The need to provide tens of billions of dollars in Hurricane Ian relief money for Florida will add to what was already going to be a busy post-election lame duck session of Congress, which will include a December 16 deadline to fund the government and avoid a partial shutdown.
“Thanks to hurricane relief, government spending and more, this year’s lame duck is shaping up as Congress’ busiest and most intense since the bipartisan ‘fiscal cliff’ deal inked 10 years ago after a session that stretched through the caroling season,” Politico’s Sarah Ferris, Burgess Everett and Caitlin Emma write. “There’s the funding deadline on Dec. 16 and the annual must-pass defense bill, which will suck up lots of oxygen. Congress delayed several other tough issues, from same-sex marriage to energy permitting to preventing another Jan. 6 riot, into the post-election session. And hanging over it all is the closely contested midterms.”
The Politico team notes that FEMA has enough money to cover immediate needs for Florida, meaning there’s less time pressure to pass a supplemental funding bill — but that hurricane aid, and a host of other measures, could be packaged with the must-pass bill to fund the federal government after December 16.
Among the other legislative priorities that could be bundled with the spending bill: Covid and monkeypox aid, a renewal of the Democrats’ enhanced Child Tax Credit that expired last year and a tax break for businesses’ research expenses. Oh, and then there’s the government’s debt limit, which will need to be raised within months and could be the subject of a risky partisan showdown if Republicans control the House in 2023.
The must-pass government funding legislation could also be the subject of some political maneuvering depending on the election results. “[I]f Republicans do wrest back control of the House, there’s growing chatter among some conservatives about derailing that bill until after New Year’s to maximize their leverage,” Politico reports.
A sequester scuffle?
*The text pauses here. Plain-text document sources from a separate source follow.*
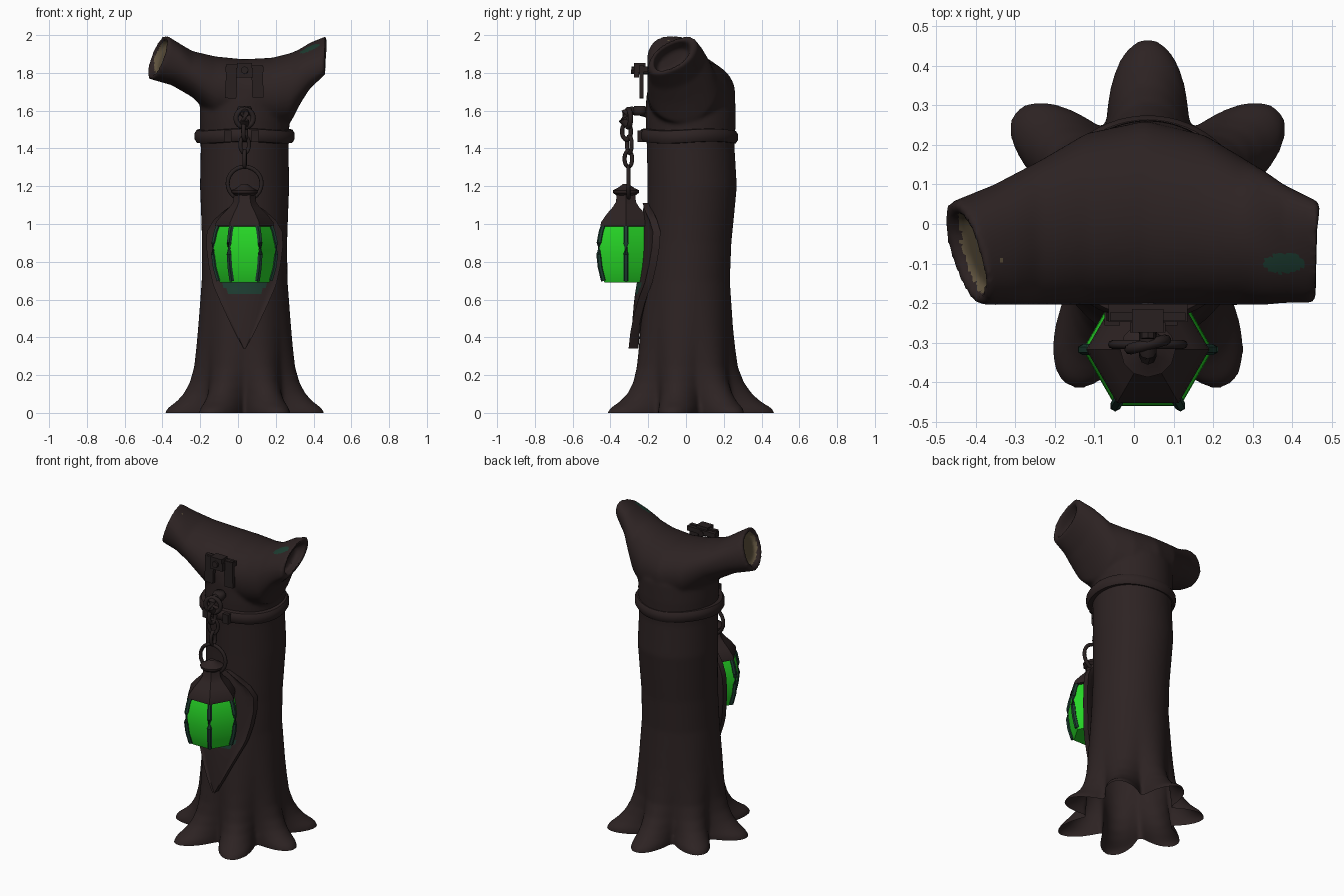
import bpy, bmesh, math
from mathutils import Vector, Matrix

if "Cube" in bpy.data.objects:
    bpy.data.objects.remove(bpy.data.objects["Cube"])

def mat(name, c):
    m = bpy.data.materials.new(name)
    m.diffuse_color = (*c, 1)
    m.use_nodes = True
    m.node_tree.nodes["Principled BSDF"].inputs["Base Color"].default_value = m.diffuse_color
    return m

BARK = mat("dark bark", (0.026, 0.0165, 0.0165))
IRON = mat("dark iron", (0.021, 0.0145, 0.0145))
GREEN = mat("glowing green", (0.02, 0.68, 0.02))
TEAL = mat("dim green", (0.012, 0.045, 0.03))
WOOD = mat("cut wood", (0.12, 0.09, 0.05))
CX = 0.035

def finish(name, bm, mats, angle=40):
    bmesh.ops.recalc_face_normals(bm, faces=bm.faces)
    me = bpy.data.meshes.new(name)
    bm.to_mesh(me)
    bm.free()
    ob = bpy.data.objects.new(name, me)
    bpy.context.collection.objects.link(ob)
    for m in mats:
        me.materials.append(m)
    smooth(ob, angle)
    return ob

def smooth(ob, angle):
    bpy.ops.object.select_all(action='DESELECT')
    ob.select_set(True)
    bpy.context.view_layer.objects.active = ob
    bpy.ops.object.shade_smooth_by_angle(angle=math.radians(angle))

def loft(bm, rings, closed=False):
    vs = [[bm.verts.new(p) for p in r] for r in rings]
    n = len(vs[0])
    pairs = list(zip(vs, vs[1:])) + ([(vs[-1], vs[0])] if closed else [])
    for a, b in pairs:
        for i in range(n):
            j = (i + 1) % n
            bm.faces.new((a[i], a[j], b[j], b[i]))
    if not closed:
        bm.faces.new(vs[0][::-1])
        bm.faces.new(vs[-1])

def lathe(bm, profile, c, n):
    loft(bm, [[(c[0] + r * math.cos(2 * math.pi * i / n), c[1] + r * math.sin(2 * math.pi * i / n), z)
               for i in range(n)] for r, z in profile])

def box(bm, c, s, rot=0):
    M = Matrix.Translation(c) @ Matrix.Rotation(rot, 4, 'Y') @ Matrix.Diagonal((*s, 1))
    bmesh.ops.create_cube(bm, size=1, matrix=M)

def tube(bm, pts, r, n=8):
    pts = [Vector(p) for p in pts]
    rings = []
    for i, p in enumerate(pts):
        t = pts[min(i + 1, len(pts) - 1)] - pts[max(i - 1, 0)]
        q = t.to_track_quat('Z', 'Y')
        rings.append([p + q @ Vector((r * math.cos(k * 2 * math.pi / n), r * math.sin(k * 2 * math.pi / n), 0))
                      for k in range(n)])
    loft(bm, rings)

def link(bm, c, rx, rz, r, turn=0):
    # closed chain link standing upright, turned about z
    rings = []
    for i in range(24):
        a = 2 * math.pi * i / 24
        ring = []
        for k in range(8):
            b = 2 * math.pi * k / 8
            p = Vector(((rx + r * math.cos(b)) * math.cos(a), r * math.sin(b), (rz + r * math.cos(b)) * math.sin(a)))
            ring.append(Matrix.Rotation(turn, 3, 'Z') @ p + Vector(c))
        rings.append(ring)
    loft(bm, rings, True)

# Tree trunk with seven roots: z, radius, root reach, centre y
bm = bmesh.new()
rows = [(-.02, .25, .18, .015), (0, .25, .18, .015), (.025, .25, .165, .015), (.06, .25, .118, .012), (.1, .25, .08, .01),
        (.16, .248, .048, .005), (.24, .246, .026, 0), (.34, .245, .014, 0), (.45, .241, .007, 0), (.7, .227, 0, .005),
        (.9, .225, 0, .015), (1.05, .23, 0, .025), (1.2, .236, 0, .033), (1.4, .232, 0, .025),
        (1.55, .238, 0, .025), (1.66, .236, 0, .025), (1.72, .222, 0, .02)]
rings = []
for z, r, a, cy in rows:
    ring = []
    for i in range(140):
        t = 2 * math.pi * i / 140
        lobe = (0.5 + 0.5 * math.cos(7 * (t - math.pi / 2))) ** 0.65
        # longer roots at the back and the front
        big = 1 + 0.14 * max(0, math.sin(t)) ** 8 + 0.28 * max(0, -math.sin(t)) ** 2
        R = r + a * lobe * big
        ring.append((CX + R * math.cos(t), cy + R * math.sin(t), z))
    rings.append(ring)
loft(bm, rings)

# Forked head: x, y range, z range, end slant in y and z, tilt of z along y
secs = [(-.425, -.205, .055, 1.768, 2.0, -.28, .35, 0), (-.33, -.205, .10, 1.735, 1.955, -.15, .18, 0),
        (-.24, -.205, .16, 1.67, 1.915, 0, 0, 0), (-.12, -.205, .23, 1.55, 1.887, 0, 0, 0),
        (.03, -.205, .262, 1.5, 1.872, 0, 0, 0), (.18, -.205, .225, 1.5, 1.88, 0, 0, 0),
        (.28, -.205, .165, 1.54, 1.905, 0, 0, .05), (.33, -.205, .135, 1.64, 1.925, 0, 0, .15),
        (.38, -.2, .10, 1.725, 1.95, 0, 0, .28), (.465, -.2, .055, 1.812, 1.975, .05, 0, .45)]

def section(s, k=1, dx=0, dz=0):
    x, y0, y1, z0, z1, sy, sz, tilt = s
    e = .9 if abs(x) > .3 else .96
    out = []
    for i in range(48):
        t = 2 * math.pi * i / 48
        c, d = math.cos(t), math.sin(t)
        y = k * (y1 - y0) / 2 * math.copysign(abs(c) ** e, c)
        z = k * (z1 - z0) / 2 * math.copysign(abs(d) ** e, d)
        out.append((x + dx + sy * y + sz * z, (y0 + y1) / 2 + y, (z0 + z1) / 2 + z + dz + tilt * y))
    return out

L, R = secs[0], secs[-1]
loft(bm, [section(L, .72, .035, -.008), section(L, .8)] + [section(s) for s in secs]
     + [section(R, .76), section(R, .66, -.06, -.033)])
trunk = finish("tree_trunk", bm, [BARK])
m = trunk.modifiers.new("merge", 'REMESH')
m.mode = 'VOXEL'
m.voxel_size = 0.0115
s = trunk.modifiers.new("soften", 'SMOOTH')
s.factor = 0.5
s.iterations = 5
me = bpy.data.meshes.new_from_object(trunk.evaluated_get(bpy.context.evaluated_depsgraph_get()))
trunk.modifiers.clear()
trunk.data = me
# open hollow underside, cut flat at the ground
bm = bmesh.new()
bm.from_mesh(me)
bmesh.ops.bisect_plane(bm, geom=bm.verts[:] + bm.edges[:] + bm.faces[:], plane_co=(0, 0, 0),
                       plane_no=(0, 0, 1), clear_inner=True)
bm.to_mesh(me)
bm.free()
me.materials.clear()
for mm in (BARK, TEAL, WOOD):
    me.materials.append(mm)
for p in me.polygons:
    x, y, z = p.center
    end = -.425 - .28 * (y + .075) + .35 * (z - 1.884)
    q = ((y + .075) / .13) ** 2 + ((z - 1.884) / .116) ** 2
    if x < end + .055 and q < .6:
        p.material_index = 2
    elif p.normal.z > .5 and z > 1.88 and ((x - .38) / .05) ** 2 + ((y + .1) / .026) ** 2 < 1:
        p.material_index = 1
    else:
        p.material_index = 0
smooth(trunk, 60)

# Iron band around the trunk
bm = bmesh.new()
prof = [(.225, 1.43), (.254, 1.432), (.265, 1.45), (.265, 1.48), (.254, 1.498), (.225, 1.502)]
rings = []
for i in range(64):
    t = 2 * math.pi * i / 64
    w = 0.005 * math.sin(3 * t)
    rings.append([(CX + r * math.cos(t), .014 + (r - .004) * math.sin(t), z + w) for r, z in prof])
loft(bm, rings, True)
finish("trunk_band", bm, [BARK])
bm = bmesh.new()
for x in (-.055, .09):
    box(bm, (x, -.24, 1.465), (.04, .035, .06))
finish("band_clasps", bm, [IRON])

# Bracket with two hanging straps
bm = bmesh.new()
box(bm, (-.035, -.235, 1.755), (.06, .022, .18), .05)
box(bm, (.103, -.235, 1.755), (.06, .022, .17), -.03)
box(bm, (CX, -.225, 1.82), (.2, .045, .03))
box(bm, (CX, -.245, 1.835), (.08, .06, .035))
box(bm, (CX, -.262, 1.80), (.09, .025, .05))
tube(bm, [(CX, -.2, 1.81), (CX, -.29, 1.815)], .02)
finish("strap_bracket", bm, [IRON])

# Hook and chain
bm = bmesh.new()
tube(bm, [(CX, -.19, 1.58), (CX, -.24, 1.595), (CX, -.29, 1.6), (CX, -.325, 1.585), (CX, -.335, 1.55), (CX, -.31, 1.525)], .022)
lathe(bm, [(.03, 1.575), (.04, 1.59), (.04, 1.61), (.03, 1.625)], (CX, -.245), 10)
link(bm, (CX, -.305, 1.56), .047, .047, .014, .25)
link(bm, (CX, -.315, 1.49), .024, .042, .012, 1.3)
link(bm, (CX, -.3, 1.42), .026, .044, .011, .5)
link(bm, (CX, -.305, 1.345), .02, .042, .011, 1.5)
finish("hook_chain", bm, [IRON], 60)
bm = bmesh.new()
link(bm, (CX, -.305, 1.215), .09, .088, .011)
finish("lantern_ring", bm, [IRON], 60)

# Lantern: glass, corner posts, roof, cap
LC = (CX, -.318)
glass = [(.136, .70), (.156, .77), (.165, .84), (.163, .9), (.15, .96), (.134, 1.0)]
bm = bmesh.new()
lathe(bm, [(.13, .69)] + glass, LC, 6)
finish("lantern_glass", bm, [GREEN], 20)
bm = bmesh.new()
for i in range(6):
    a = i * math.pi / 3
    tube(bm, [(LC[0] + r * math.cos(a), LC[1] + r * math.sin(a), z) for r, z in glass], .014, 6)
finish("lantern_posts", bm, [TEAL])
bm = bmesh.new()
lathe(bm, [(.135, .985), (.156, .99), (.152, 1.01), (.115, 1.055), (.08, 1.09), (.062, 1.115), (.055, 1.16)], LC, 6)
finish("lantern_roof", bm, [BARK], 35)
bm = bmesh.new()
lathe(bm, [(.05, 1.15), (.068, 1.165), (.07, 1.178), (.045, 1.19), (.015, 1.212)], LC, 12)
finish("lantern_cap", bm, [BARK], 35)

# Pointed curved shield behind the lantern: z, half width, front y
bm = bmesh.new()
rows = [(.34, .006, -.292), (.42, .05, -.288), (.5, .088, -.283), (.58, .125, -.276), (.63, .147, -.27), (.66, .16, -.265),
        (.69, .17, -.26), (.78, .19, -.252), (.88, .203, -.245), (.96, .2, -.238), (1.02, .165, -.232),
        (1.07, .11, -.228), (1.11, .05, -.222)]
rings = []
N = 20
for z, w, y in rows:
    us = [2 * i / N - 1 for i in range(N + 1)]
    curve = lambda u: y + .075 * (u * w / .2) ** 2 - .012 * max(0, abs(u) - .85) / .15
    front = [(CX + u * w, curve(u), z) for u in us]
    back = [(CX + u * w, curve(u) + .04, z) for u in reversed(us)]
    rings.append(front + back)
loft(bm, rings)
for f in bm.faces:
    c = f.calc_center_median()
    if ((c.x - CX) / .115) ** 2 + ((c.z - .68) / .055) ** 2 < 1:
        f.material_index = 1
finish("trunk_shield", bm, [BARK, TEAL], 40)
Roll Call’s Paul M. Zrawzak points to another wrinkle in the potential budget drama during the lame duck session: A 2010 budgeting law could result in more than $100 billion in automatic spending cuts if lawmakers don’t step in to prevent those “sequester” cuts as they have done repeatedly in previous years. “At stake are as much as $37 billion in cuts to Medicare payments next year, on top of other scheduled cuts to health care providers that have hospital and physician groups up in arms,” Krawzak writes. “Other at-risk funds include $12 billion in payments to the military retirement fund for veterans who also receive disability benefits, $11 billion for farm price supports and much more, according to analysts at Piper Sandler, an investment bank.”
Blocking those automatic cuts requires 60 votes in the Senate, and it’s not clear yet — and may not be clear until after the elections —what kind of pressure Republicans will face to avert the blunt spending cuts. The Piper Sandler analysts reportedly told clients recently that lawmakers aren’t likely to be in a compromising mood for the lame duck session, but that a delay in the sequester cuts of a few months to a year may be the most likely outcome.